We suggest keeping detailed records of your energy use, waste production, and greenhouse gas emissions for calculating and proving your claims. This is something you should be doing, anyway, if you’re on the journey to becoming a more planet-positive company. 

2. Back it up 

The UK government states that when making a green claim, your evidence must ‘clearly tell the whole story of a product or service; or relates to one part of the product or service without misleading people about the other parts or the overall impact on the environment’. 

This means your evidence, such as certificates from recognised bodies or data from analyses, must be able to back up all parts of your claim, not just one piece of it. These rulings are also meant to stop companies from claiming their entire product has environmental benefits when only a specific part or component does. 

The government also states that claims must ‘reflect the whole life cycle of the brand, product, business or service and is justified by the evidence’. Basically, you can’t create your own ‘sustainability’ or ‘eco’ label or make up claims. Any labels or verifications you put onto your business, products, or services must be verified by an expert independent third party. 

3. Keep it real

Whilst not explicitly set out in the Green Claims Code or the Green Claims Directive, setting distinct environmental targets and regularly tracking and reporting progress towards these goals is a key part of being a sustainable business. 

But how do you know what sustainable goals to set for your business? How do you know what types of things to track? This is where Carma comes into play…

Carma’s Planet Positive Toolkit

Carma is your trusted climate impact partner; our goal is to make social and environmental impact simple and affordable.

We offer a range of planet-positive impact solutions to help your business become more green. 

Impact plans:

If you’re looking to grow your positive impact, our subscription-based impact plans are an easy way to get started, whilst accurately reporting and tracking your progress. With a variety of plans to suit every budget and goal, you will be able to directly contribute to social mobility and environmental projects with your contributions.


Grow your businesses' positive impact through our pay-as-you-grow scheme, allowing your customers to plant a tree with every sale. Automatically compensating environmental emissions whilst also increasing conversion and brand loyalty.

Tree planting team days:

For a team-building event with purpose, we offer corporate tree-planting days as a fun way to build your CSR and ESG credentials whilst improving relationships and giving agency to your wider team. 

Carbon credits:

Carbon credits are a simple way to add an extra boost to reducing your company’s environmental impact.

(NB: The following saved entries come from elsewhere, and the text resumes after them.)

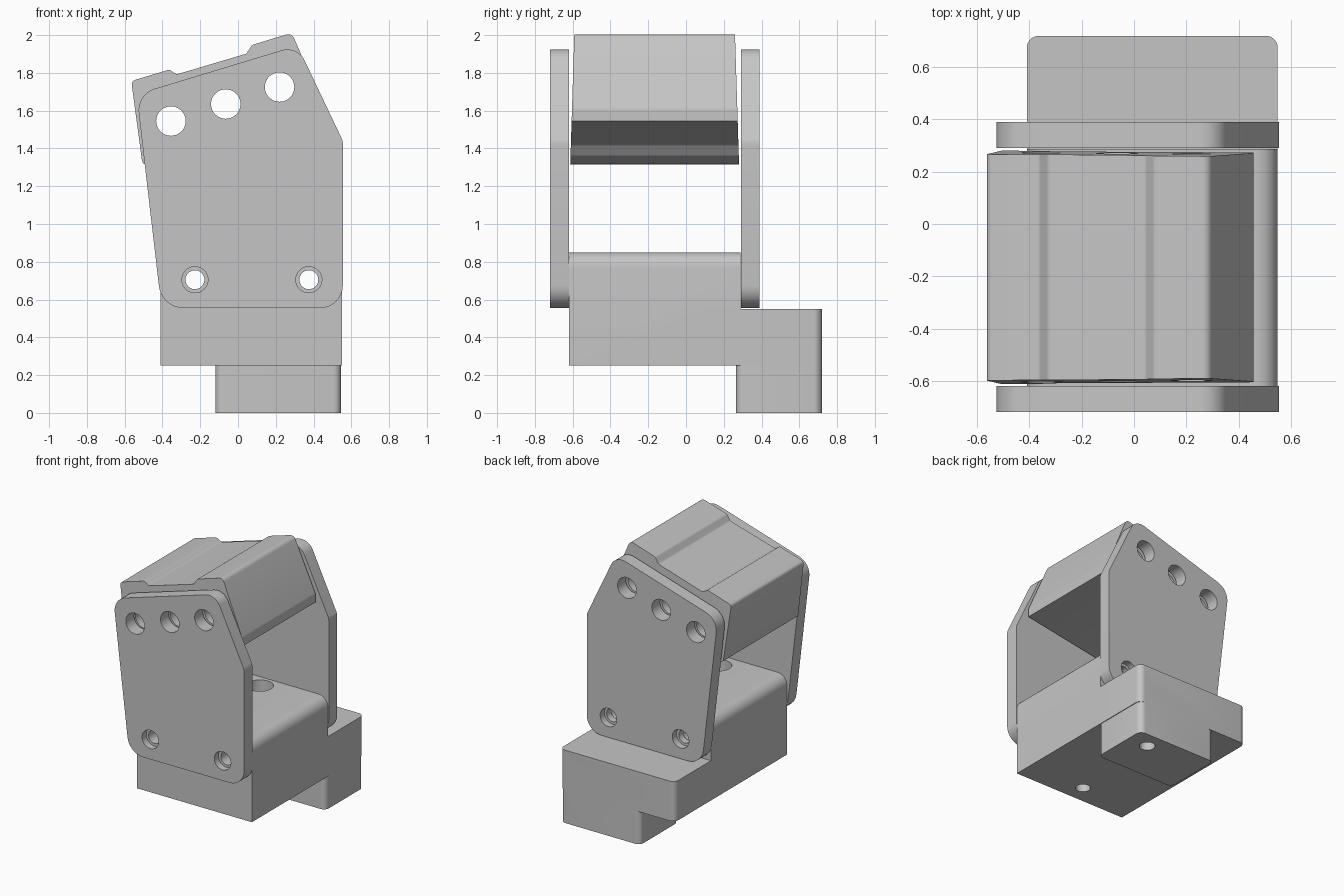
import bpy, bmesh, math
from mathutils import Vector, Matrix

cube = bpy.data.objects.get("Cube")
if cube:
    bpy.data.objects.remove(cube, do_unlink=True)

grey = bpy.data.materials.new("machined_grey")
grey.use_nodes = True
grey.diffuse_color = (0.56, 0.56, 0.56, 1)
grey.node_tree.nodes["Principled BSDF"].inputs["Base Color"].default_value = (0.56, 0.56, 0.56, 1)


def rounded(corners, steps=8):
    """Turn (a, b, radius) corners into an outline with filleted corners."""
    out = []
    for i, (a, b, r) in enumerate(corners):
        p = Vector((a, b))
        if r == 0:
            out.append(p)
            continue
        u = (Vector(corners[i - 1][:2]) - p).normalized()
        v = (Vector(corners[(i + 1) % len(corners)][:2]) - p).normalized()
        half = u.angle(v) / 2
        centre = p + (u + v).normalized() * (r / math.sin(half))
        start = p + u * (r / math.tan(half)) - centre
        end = p + v * (r / math.tan(half)) - centre
        sweep = start.angle_signed(end)
        for k in range(steps + 1):
            out.append(centre + Matrix.Rotation(-sweep * k / steps, 2) @ start)
    return out


def prism(name, outline, lo, hi, axis):
    """Extrude an outline: (x, z) along y, or (x, y) along z."""
    bm = bmesh.new()

    def ring(d):
        return [bm.verts.new((p.x, d, p.y) if axis == "y" else (p.x, p.y, d)) for p in outline]

    low, high = ring(lo), ring(hi)
    bm.faces.new(low)
    bm.faces.new(high)
    for i in range(len(low)):
        bm.faces.new((low[i - 1], low[i], high[i], high[i - 1]))
    bmesh.ops.recalc_face_normals(bm, faces=bm.faces)
    mesh = bpy.data.meshes.new(name)
    bm.to_mesh(mesh)
    bm.free()
    mesh.materials.append(grey)
    obj = bpy.data.objects.new(name, mesh)
    bpy.context.collection.objects.link(obj)
    return obj


def activate(obj):
    bpy.ops.object.select_all(action="DESELECT")
    obj.select_set(True)
    bpy.context.view_layer.objects.active = obj


def combine(obj, tool, operation):
    tool.hide_render = True
    mod = obj.modifiers.new(operation, "BOOLEAN")
    mod.operation, mod.solver, mod.object = operation, "EXACT", tool
    activate(obj)
    bpy.ops.object.modifier_apply(modifier=mod.name)
    bpy.data.objects.remove(tool, do_unlink=True)


def bore(obj, a, b, r, lo, hi, axis):
    circle = [Vector((a + r * math.cos(t * math.tau / 40), b + r * math.sin(t * math.tau / 40)))
              for t in range(40)]
    combine(obj, prism("cutter", circle, lo, hi, axis), "DIFFERENCE")


def finish(obj):
    activate(obj)
    bpy.ops.object.shade_smooth_by_angle(angle=math.radians(25))


UPPER_HOLES = [(-0.355, 1.545), (-0.065, 1.635), (0.22, 1.725)]
LOWER_HOLES = [(-0.228, 0.705), (0.375, 0.705)]

# Base: body with rounded top edges, rear ledge and offset foot
base = prism("base", rounded([(-0.41, 0.25, 0), (0.55, 0.25, 0), (0.55, 0.85, 0.08),
                              (-0.41, 0.85, 0.08)]), -0.62, 0.288, "y")
ledge = prism("ledge", rounded([(-0.41, 0.1, 0), (0.55, 0.1, 0), (0.55, 0.72, 0.045),
                                (-0.41, 0.72, 0.045)]), 0.25, 0.55, "z")
foot = prism("foot", rounded([(-0.12, 0.265, 0.04), (0.545, 0.265, 0.04), (0.545, 0.72, 0.045),
                              (-0.12, 0.72, 0.04)]), 0, 0.4, "z")
combine(base, ledge, "UNION")
combine(base, foot, "UNION")

# Counterbored vertical bolt holes, blind foot hole and cross holes
for y in (-0.48, 0.17):
    bore(base, 0.065, y, 0.052, 0.2, 0.9, "z")
    bore(base, 0.065, y, 0.092, 0.6, 0.9, "z")
bore(base, 0.375, 0.59, 0.055, -0.1, 0.35, "z")
for x, z in LOWER_HOLES:
    bore(base, x, z, 0.05, -0.7, 0.4, "y")
finish(base)

# Side plates, counterbored on their outer faces
plate_outline = rounded([(-0.405, 0.555, 0.13), (0.555, 0.555, 0.12), (0.555, 1.44, 0.08),
                         (0.315, 1.945, 0.1), (-0.537, 1.687, 0.12)])
for name, lo, hi, outer in (("front_plate", -0.72, -0.62, -0.72), ("back_plate", 0.29, 0.39, 0.39)):
    plate = prism(name, plate_outline, lo, hi, "y")
    for x, z in UPPER_HOLES:
        bore(plate, x, z, 0.078, lo - 0.1, hi + 0.1, "y")
    for x, z in LOWER_HOLES:
        bore(plate, x, z, 0.05, lo - 0.1, hi + 0.1, "y")
        bore(plate, x, z, 0.069, outer - 0.05, outer + 0.05, "y")
    finish(plate)

# Upper block: raised pads at both ends, ends leaning slightly inwards
block = prism("upper_block", rounded([
    (-0.505, 1.31, 0.02), (-0.345, 1.36, 0.02), (-0.3, 1.42, 0.02), (0.457, 1.545, 0),
    (0.457, 1.61, 0.05), (0.285, 2.012, 0.035), (0.075, 1.948, 0.025), (0.045, 1.902, 0.02),
    (-0.325, 1.792, 0.03), (-0.365, 1.817, 0.02), (-0.565, 1.757, 0.025)], 5), -0.447, 0.447, "y")
for v in block.data.vertices:
    v.co.y = v.co.y * (1 - 0.07 * (v.co.z - 1.31)) - 0.166
for x, z in UPPER_HOLES:
    bore(block, x, z, 0.078, -0.8, 0.5, "y")
finish(block)
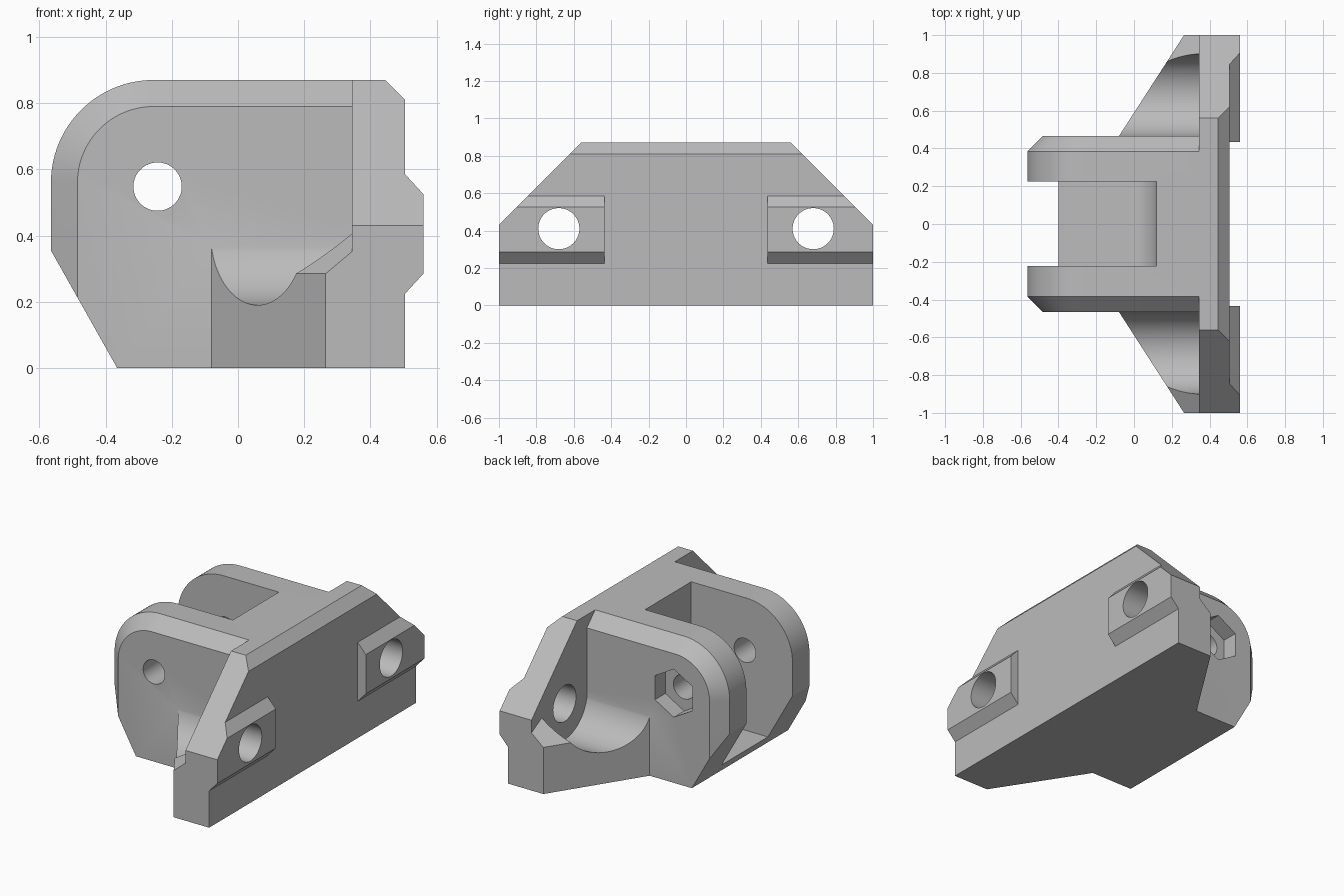
import bpy, bmesh
from math import sin, cos, pi, radians
from mathutils import Vector

if "Cube" in bpy.data.objects:
    bpy.data.objects.remove(bpy.data.objects["Cube"])


def make(name, bm):
    bmesh.ops.recalc_face_normals(bm, faces=bm.faces)
    mesh = bpy.data.meshes.new(name)
    bm.to_mesh(mesh)
    bm.free()
    obj = bpy.data.objects.new(name, mesh)
    bpy.context.collection.objects.link(obj)
    return obj


def loft(name, rings):
    """Skin equal-length rings of points and cap both ends."""
    bm = bmesh.new()
    loops = [[bm.verts.new(p) for p in ring] for ring in rings]
    n = len(loops[0])
    for a, b in zip(loops, loops[1:]):
        for i in range(n):
            j = (i + 1) % n
            bm.faces.new((a[i], a[j], b[j], b[i]))
    bm.faces.new(loops[0])
    bm.faces.new(loops[-1])
    return make(name, bm)


def place(u, v, t, axis):
    return {"x": (t, u, v), "y": (u, t, v), "z": (u, v, t)}[axis]


def prism(name, pts, lo, hi, axis):
    return loft(name, [[place(u, v, t, axis) for u, v in pts] for t in (lo, hi)])


def arc(cx, cz, r, start, end, n):
    angles = [radians(start + (end - start) * i / n) for i in range(n + 1)]
    return [(cx + r * cos(a), cz + r * sin(a)) for a in angles]


def rod(name, c, r, lo, hi, axis, sides=64, turn=0):
    return prism(name, arc(*c, r, turn, turn + 360, sides)[:-1], lo, hi, axis)


def combine(base, other, operation):
    mod = base.modifiers.new("combine", "BOOLEAN")
    mod.operation, mod.solver, mod.object = operation, "EXACT", other
    dg = bpy.context.evaluated_depsgraph_get()
    mesh = bpy.data.meshes.new_from_object(base.evaluated_get(dg))
    base.modifiers.clear()
    base.data = mesh
    bpy.data.objects.remove(other)


TOP, FACE, BACK = 0.87, 0.345, 0.505
BOLT, PIVOT = (0.68, 0.41), (-0.243, 0.548)

# Mounting plate with a chamfered upper edge
bracket = prism("pivot_bracket", [(FACE, 0), (BACK, 0), (BACK, 0.81),
                                  (0.445, TOP), (FACE, TOP)], -1, 1, "y")

# Locating tabs on the plate's outer face
for s in (-1, 1):
    tab = prism("locating_tab", [(0.47, 0.225), (BACK, 0.225), (0.56, 0.285),
                                 (0.56, 0.525), (BACK, 0.585), (0.47, 0.585)],
                s * 0.435, s, "y")
    combine(bracket, tab, "UNION")

# Sloping shoulders of the plate
outline = prism("shoulder_outline", [(-1.1, -0.1), (1.1, -0.1), (1.1, 0.33),
                                     (0.46, 0.97), (-0.46, 0.97), (-1.1, 0.33)],
                0, 1, "x")
combine(bracket, outline, "INTERSECT")


# Clevis block: rounded profile, chamfered on both outer sides
def clevis_ring(y, inset):
    x, r = -0.565 + inset, 0.31 - inset
    pts = [(0.4, 0), (-0.365, 0), (x, 0.355 - 1.775 * inset)]
    pts += arc(-0.255, 0.56, r, 180, 90, 24) + [(0.4, TOP - inset)]
    return [(u, y, v) for u, v in pts]


clevis = loft("clevis", [clevis_ring(-0.465, 0.08), clevis_ring(-0.385, 0),
                         clevis_ring(0.385, 0), clevis_ring(0.465, 0.08)])

# Slot between the lugs, pivot hole and hexagonal nut pocket
slot = prism("slot", [(-1, 0.06)] + arc(-0.03, 0.21, 0.15, -90, 0, 16)
             + [(0.12, 1), (-1, 1)], -0.222, 0.224, "y")
combine(clevis, slot, "DIFFERENCE")
combine(clevis, rod("pivot_hole", PIVOT, 0.073, -1, 1, "y"), "DIFFERENCE")
combine(clevis, rod("nut_pocket", PIVOT, 0.147, 0.365, 0.6, "y", 6, 30), "DIFFERENCE")
combine(bracket, clevis, "UNION")

# Side gussets with a round groove for the bolt head and a chamfered rim
corner = Vector((0.265, 1))
inward = Vector((0.84, -0.542))
for s in (-1, 1):
    gusset = prism("gusset", [(-0.122, s * 0.4), (-0.08, s * 0.465), (0.265, s),
                              (0.4, s), (0.4, s * 0.4)], 0, 0.41, "z")
    groove = rod("groove", (s * BOLT[0], BOLT[1]), 0.22, -0.4, FACE, "x", 96)
    combine(gusset, groove, "DIFFERENCE")
    area = [Vector(p) for p in ((-0.1, 0.68), (0.5, 0.68), (0.5, 1.1), (-0.1, 1.1))]
    rim = loft("rim_chamfer", [
        [(p.x, s * p.y, 0.285 + (p - corner).dot(inward)) for p in area],
        [(p.x, s * p.y, 1.2) for p in area]])
    combine(gusset, rim, "DIFFERENCE")
    combine(bracket, gusset, "UNION")

# Bolt holes through plate and tabs
for s in (-1, 1):
    hole = rod("bolt_hole", (s * BOLT[0], BOLT[1]), 0.11, 0.2, 0.8, "x")
    combine(bracket, hole, "DIFFERENCE")

# Single plain grey finish
grey = bpy.data.materials.new("plain_grey")
grey.use_nodes = True
colour = (0.5, 0.5, 0.5, 1)
grey.diffuse_color = colour
grey.node_tree.nodes["Principled BSDF"].inputs["Base Color"].default_value = colour
bracket.data.materials.clear()
bracket.data.materials.append(grey)

bpy.ops.object.select_all(action="DESELECT")
bracket.select_set(True)
bpy.context.view_layer.objects.active = bracket
bpy.ops.object.shade_smooth_by_angle(angle=radians(25))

Each credit is equal to one tonne of verified carbon emissions to offset your carbon footprint in a verifiable and measurable way. 

Impact dashboard:

To back up your efforts and keep track of your progress over time, our dashboard allows you to monitor and report on your planet-positive impact. With real-time updates, you can showcase your commitment to your stakeholders, customers, and employees every step of the way with evidence to back up your impact.

What does Carma look like in action? Well, let’s take a look at how one company is using our tools to boost their positive environmental impact. 

5,000 trees in one day

Payment company GoCardless is committed to sustainability, with a comprehensive strategy and Net Zero plan. They brought this to life by joining Carma and the Green Task Force veterans to plant 5,000 native English trees.

This tangible action tackles around 100 tonnes of CO2 per year. More than just carbon offsetting, it benefits nature, the community, and employees who gained a memorable, team-building day out.

The GoCardless Team

GoCardless recognises stakeholders like customers and investors who want to see sustainability in action. As one executive noted, "Showing tangible actions like the tree planting with Carma are so important."

Intrigued? We hope so. Start your business’ positive impact journey with Carma today.

Discover our full range of nature-based climate solutions for your business on a demo call with the friendly Carma team. and get personalised recommendations to achieve your CSR & ESG goals.

[Book a call now]

-Iain Gurney
Co-Founder of Carma

Get in touch with our team